[[ Data to process open ]]

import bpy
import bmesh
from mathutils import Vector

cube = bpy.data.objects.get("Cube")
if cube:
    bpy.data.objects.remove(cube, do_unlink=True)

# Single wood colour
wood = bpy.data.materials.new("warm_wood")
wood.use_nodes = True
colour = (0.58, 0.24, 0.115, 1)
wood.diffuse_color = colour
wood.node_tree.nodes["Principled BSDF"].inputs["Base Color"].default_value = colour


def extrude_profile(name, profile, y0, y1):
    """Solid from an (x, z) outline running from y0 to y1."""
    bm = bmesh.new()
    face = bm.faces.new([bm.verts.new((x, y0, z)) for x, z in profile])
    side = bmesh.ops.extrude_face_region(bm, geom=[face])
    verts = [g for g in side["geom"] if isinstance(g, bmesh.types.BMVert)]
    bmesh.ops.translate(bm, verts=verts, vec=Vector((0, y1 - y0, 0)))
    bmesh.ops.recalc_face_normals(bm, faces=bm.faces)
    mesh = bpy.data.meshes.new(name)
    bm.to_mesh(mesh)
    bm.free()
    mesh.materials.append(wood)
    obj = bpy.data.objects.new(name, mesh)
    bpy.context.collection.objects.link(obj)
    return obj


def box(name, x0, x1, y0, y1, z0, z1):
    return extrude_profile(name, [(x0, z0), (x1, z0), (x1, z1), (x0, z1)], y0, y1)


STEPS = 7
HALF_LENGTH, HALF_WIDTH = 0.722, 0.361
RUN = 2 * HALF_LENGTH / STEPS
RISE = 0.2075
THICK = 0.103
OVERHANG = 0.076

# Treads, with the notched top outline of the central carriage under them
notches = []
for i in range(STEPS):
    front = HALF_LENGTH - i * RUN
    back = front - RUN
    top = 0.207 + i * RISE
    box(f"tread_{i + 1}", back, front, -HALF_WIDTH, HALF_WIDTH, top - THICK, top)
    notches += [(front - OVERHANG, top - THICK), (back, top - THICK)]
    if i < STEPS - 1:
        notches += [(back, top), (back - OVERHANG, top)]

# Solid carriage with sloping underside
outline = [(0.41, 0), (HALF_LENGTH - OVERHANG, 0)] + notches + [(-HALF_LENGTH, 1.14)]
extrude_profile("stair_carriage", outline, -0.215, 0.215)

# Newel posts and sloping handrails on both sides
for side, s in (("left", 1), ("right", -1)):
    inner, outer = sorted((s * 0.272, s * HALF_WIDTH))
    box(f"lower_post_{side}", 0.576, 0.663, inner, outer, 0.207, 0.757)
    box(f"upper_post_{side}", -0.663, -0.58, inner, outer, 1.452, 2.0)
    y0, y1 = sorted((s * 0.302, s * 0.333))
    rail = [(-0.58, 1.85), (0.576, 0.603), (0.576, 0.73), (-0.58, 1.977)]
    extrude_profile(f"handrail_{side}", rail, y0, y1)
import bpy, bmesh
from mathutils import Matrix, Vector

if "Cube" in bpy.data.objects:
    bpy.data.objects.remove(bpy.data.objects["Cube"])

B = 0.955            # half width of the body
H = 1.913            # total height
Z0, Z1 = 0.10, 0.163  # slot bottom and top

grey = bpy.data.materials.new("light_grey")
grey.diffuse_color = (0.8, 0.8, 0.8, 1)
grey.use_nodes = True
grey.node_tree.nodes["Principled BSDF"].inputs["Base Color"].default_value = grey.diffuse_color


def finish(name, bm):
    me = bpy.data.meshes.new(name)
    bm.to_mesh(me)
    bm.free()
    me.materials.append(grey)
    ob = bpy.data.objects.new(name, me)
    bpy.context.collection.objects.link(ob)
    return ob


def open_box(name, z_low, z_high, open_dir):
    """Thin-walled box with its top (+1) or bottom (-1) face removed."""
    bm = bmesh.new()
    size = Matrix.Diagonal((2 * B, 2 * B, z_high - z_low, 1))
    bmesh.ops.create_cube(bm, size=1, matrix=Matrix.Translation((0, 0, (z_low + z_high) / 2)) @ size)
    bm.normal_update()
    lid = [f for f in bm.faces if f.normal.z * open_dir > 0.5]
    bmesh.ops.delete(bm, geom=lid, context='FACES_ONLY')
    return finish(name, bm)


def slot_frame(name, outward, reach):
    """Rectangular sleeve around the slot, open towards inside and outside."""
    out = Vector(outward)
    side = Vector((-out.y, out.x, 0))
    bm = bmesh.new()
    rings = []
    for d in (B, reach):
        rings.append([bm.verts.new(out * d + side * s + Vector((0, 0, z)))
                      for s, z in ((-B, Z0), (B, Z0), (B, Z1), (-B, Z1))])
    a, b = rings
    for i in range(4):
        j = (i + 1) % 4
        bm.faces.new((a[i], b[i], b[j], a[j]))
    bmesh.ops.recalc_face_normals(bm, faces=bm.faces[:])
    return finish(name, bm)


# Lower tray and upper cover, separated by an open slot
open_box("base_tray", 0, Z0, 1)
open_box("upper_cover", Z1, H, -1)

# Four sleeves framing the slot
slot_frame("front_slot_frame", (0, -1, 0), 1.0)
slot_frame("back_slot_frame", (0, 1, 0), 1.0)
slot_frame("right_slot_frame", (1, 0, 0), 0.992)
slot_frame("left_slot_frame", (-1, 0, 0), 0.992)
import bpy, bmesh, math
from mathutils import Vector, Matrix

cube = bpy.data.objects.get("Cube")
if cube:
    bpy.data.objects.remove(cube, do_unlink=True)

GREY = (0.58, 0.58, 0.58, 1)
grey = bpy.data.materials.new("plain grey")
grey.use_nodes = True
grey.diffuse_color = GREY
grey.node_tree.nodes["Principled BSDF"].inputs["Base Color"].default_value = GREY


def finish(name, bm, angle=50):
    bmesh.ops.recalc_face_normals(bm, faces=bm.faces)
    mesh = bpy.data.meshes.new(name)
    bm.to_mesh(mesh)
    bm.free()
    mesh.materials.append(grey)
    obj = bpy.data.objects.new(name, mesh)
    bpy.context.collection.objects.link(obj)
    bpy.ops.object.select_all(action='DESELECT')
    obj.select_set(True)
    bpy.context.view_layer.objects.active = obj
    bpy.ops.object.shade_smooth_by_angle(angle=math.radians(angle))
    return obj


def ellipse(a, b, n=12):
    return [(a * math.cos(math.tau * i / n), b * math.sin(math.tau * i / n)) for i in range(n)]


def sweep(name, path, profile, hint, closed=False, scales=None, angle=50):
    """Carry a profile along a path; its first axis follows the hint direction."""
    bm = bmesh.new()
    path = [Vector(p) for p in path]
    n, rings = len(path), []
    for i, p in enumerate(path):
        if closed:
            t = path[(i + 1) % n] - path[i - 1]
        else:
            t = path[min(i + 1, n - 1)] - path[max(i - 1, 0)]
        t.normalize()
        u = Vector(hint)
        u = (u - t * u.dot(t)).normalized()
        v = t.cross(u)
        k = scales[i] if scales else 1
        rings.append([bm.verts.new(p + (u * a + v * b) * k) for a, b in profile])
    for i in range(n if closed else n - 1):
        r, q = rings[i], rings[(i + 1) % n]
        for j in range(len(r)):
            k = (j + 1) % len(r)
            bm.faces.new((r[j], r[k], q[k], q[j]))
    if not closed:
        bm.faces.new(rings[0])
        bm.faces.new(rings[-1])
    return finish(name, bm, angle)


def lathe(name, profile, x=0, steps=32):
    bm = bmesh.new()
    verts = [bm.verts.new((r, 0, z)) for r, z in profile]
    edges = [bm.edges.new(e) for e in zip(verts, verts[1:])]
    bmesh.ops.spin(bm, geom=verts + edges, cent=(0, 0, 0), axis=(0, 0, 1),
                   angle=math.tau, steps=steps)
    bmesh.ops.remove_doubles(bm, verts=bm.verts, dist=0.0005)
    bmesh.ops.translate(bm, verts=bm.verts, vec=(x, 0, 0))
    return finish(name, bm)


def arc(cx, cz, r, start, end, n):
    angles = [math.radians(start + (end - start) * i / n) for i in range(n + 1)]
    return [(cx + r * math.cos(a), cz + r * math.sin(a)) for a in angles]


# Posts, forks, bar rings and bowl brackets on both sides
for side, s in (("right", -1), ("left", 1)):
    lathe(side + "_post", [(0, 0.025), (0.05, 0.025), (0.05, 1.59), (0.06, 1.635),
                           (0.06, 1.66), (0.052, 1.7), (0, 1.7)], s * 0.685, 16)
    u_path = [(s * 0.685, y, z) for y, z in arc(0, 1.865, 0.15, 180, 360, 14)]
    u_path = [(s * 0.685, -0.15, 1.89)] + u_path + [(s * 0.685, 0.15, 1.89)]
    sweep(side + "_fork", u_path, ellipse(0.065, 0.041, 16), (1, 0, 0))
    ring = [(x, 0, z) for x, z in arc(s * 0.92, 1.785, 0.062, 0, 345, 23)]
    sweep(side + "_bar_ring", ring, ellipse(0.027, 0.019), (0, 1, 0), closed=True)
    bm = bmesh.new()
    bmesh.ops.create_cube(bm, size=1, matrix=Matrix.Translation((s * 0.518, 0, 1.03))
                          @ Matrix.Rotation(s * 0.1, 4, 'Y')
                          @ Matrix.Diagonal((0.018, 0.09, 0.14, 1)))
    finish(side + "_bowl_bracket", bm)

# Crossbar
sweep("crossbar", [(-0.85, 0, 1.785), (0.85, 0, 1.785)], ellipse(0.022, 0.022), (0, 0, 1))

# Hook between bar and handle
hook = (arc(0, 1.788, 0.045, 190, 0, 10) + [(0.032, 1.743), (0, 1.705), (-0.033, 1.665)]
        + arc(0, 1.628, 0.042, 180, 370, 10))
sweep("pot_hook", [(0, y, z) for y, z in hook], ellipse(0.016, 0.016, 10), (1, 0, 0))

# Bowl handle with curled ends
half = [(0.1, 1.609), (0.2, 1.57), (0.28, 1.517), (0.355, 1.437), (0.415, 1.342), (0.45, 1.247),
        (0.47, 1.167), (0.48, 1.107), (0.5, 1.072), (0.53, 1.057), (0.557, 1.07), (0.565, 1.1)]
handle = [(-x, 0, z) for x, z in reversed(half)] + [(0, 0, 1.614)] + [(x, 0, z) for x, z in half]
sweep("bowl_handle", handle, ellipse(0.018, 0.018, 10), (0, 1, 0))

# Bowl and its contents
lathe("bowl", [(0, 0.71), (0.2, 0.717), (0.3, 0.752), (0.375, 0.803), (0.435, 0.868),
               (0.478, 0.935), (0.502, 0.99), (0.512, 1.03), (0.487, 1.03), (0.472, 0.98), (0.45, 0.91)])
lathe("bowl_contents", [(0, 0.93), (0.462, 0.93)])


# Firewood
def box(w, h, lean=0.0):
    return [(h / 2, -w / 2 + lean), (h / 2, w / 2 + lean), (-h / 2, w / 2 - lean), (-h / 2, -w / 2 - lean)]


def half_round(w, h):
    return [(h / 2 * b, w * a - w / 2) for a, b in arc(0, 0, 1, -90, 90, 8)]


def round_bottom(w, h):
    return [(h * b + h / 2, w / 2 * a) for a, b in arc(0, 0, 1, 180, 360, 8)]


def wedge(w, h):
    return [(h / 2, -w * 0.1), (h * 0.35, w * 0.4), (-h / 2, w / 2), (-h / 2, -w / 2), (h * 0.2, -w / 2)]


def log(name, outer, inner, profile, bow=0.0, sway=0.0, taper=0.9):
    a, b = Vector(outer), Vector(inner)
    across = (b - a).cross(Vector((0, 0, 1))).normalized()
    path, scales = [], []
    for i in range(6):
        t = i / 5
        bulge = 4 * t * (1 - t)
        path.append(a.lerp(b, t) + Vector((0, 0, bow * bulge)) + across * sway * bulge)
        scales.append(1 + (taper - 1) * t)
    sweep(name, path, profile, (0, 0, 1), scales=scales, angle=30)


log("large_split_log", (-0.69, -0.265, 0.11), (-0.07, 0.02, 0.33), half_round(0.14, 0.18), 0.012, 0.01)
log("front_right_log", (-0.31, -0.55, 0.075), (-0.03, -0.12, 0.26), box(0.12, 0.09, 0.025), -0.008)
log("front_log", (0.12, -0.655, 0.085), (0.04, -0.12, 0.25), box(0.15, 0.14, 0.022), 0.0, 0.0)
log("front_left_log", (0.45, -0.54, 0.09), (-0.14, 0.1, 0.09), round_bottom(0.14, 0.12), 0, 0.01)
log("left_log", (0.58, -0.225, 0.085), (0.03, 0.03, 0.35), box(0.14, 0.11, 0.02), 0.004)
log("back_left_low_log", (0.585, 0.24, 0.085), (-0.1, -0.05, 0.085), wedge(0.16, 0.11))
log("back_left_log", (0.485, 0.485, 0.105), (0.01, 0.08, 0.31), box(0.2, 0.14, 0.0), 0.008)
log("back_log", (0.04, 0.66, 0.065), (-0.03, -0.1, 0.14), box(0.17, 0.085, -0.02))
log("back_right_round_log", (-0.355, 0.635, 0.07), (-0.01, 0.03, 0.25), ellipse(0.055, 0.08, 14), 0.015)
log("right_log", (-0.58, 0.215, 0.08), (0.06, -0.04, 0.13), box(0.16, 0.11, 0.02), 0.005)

[[ Data to process closed ]]

§ Your task:
From the records above, print only the lines between the one holding "bm.faces.new((r[j], r[k], q[k], q[j]))" and the one holding "(0.06, 1.66), (0.052, 1.7), (0, 1.7)], s", inclusive, exactly as they stand.

§ Result:
            bm.faces.new((r[j], r[k], q[k], q[j]))
    if not closed:
        bm.faces.new(rings[0])
        bm.faces.new(rings[-1])
    return finish(name, bm, angle)


def lathe(name, profile, x=0, steps=32):
    bm = bmesh.new()
    verts = [bm.verts.new((r, 0, z)) for r, z in profile]
    edges = [bm.edges.new(e) for e in zip(verts, verts[1:])]
    bmesh.ops.spin(bm, geom=verts + edges, cent=(0, 0, 0), axis=(0, 0, 1),
                   angle=math.tau, steps=steps)
    bmesh.ops.remove_doubles(bm, verts=bm.verts, dist=0.0005)
    bmesh.ops.translate(bm, verts=bm.verts, vec=(x, 0, 0))
    return finish(name, bm)


def arc(cx, cz, r, start, end, n):
    angles = [math.radians(start + (end - start) * i / n) for i in range(n + 1)]
    return [(cx + r * math.cos(a), cz + r * math.sin(a)) for a in angles]


# Posts, forks, bar rings and bowl brackets on both sides
for side, s in (("right", -1), ("left", 1)):
    lathe(side + "_post", [(0, 0.025), (0.05, 0.025), (0.05, 1.59), (0.06, 1.635),
                           (0.06, 1.66), (0.052, 1.7), (0, 1.7)], s * 0.685, 16)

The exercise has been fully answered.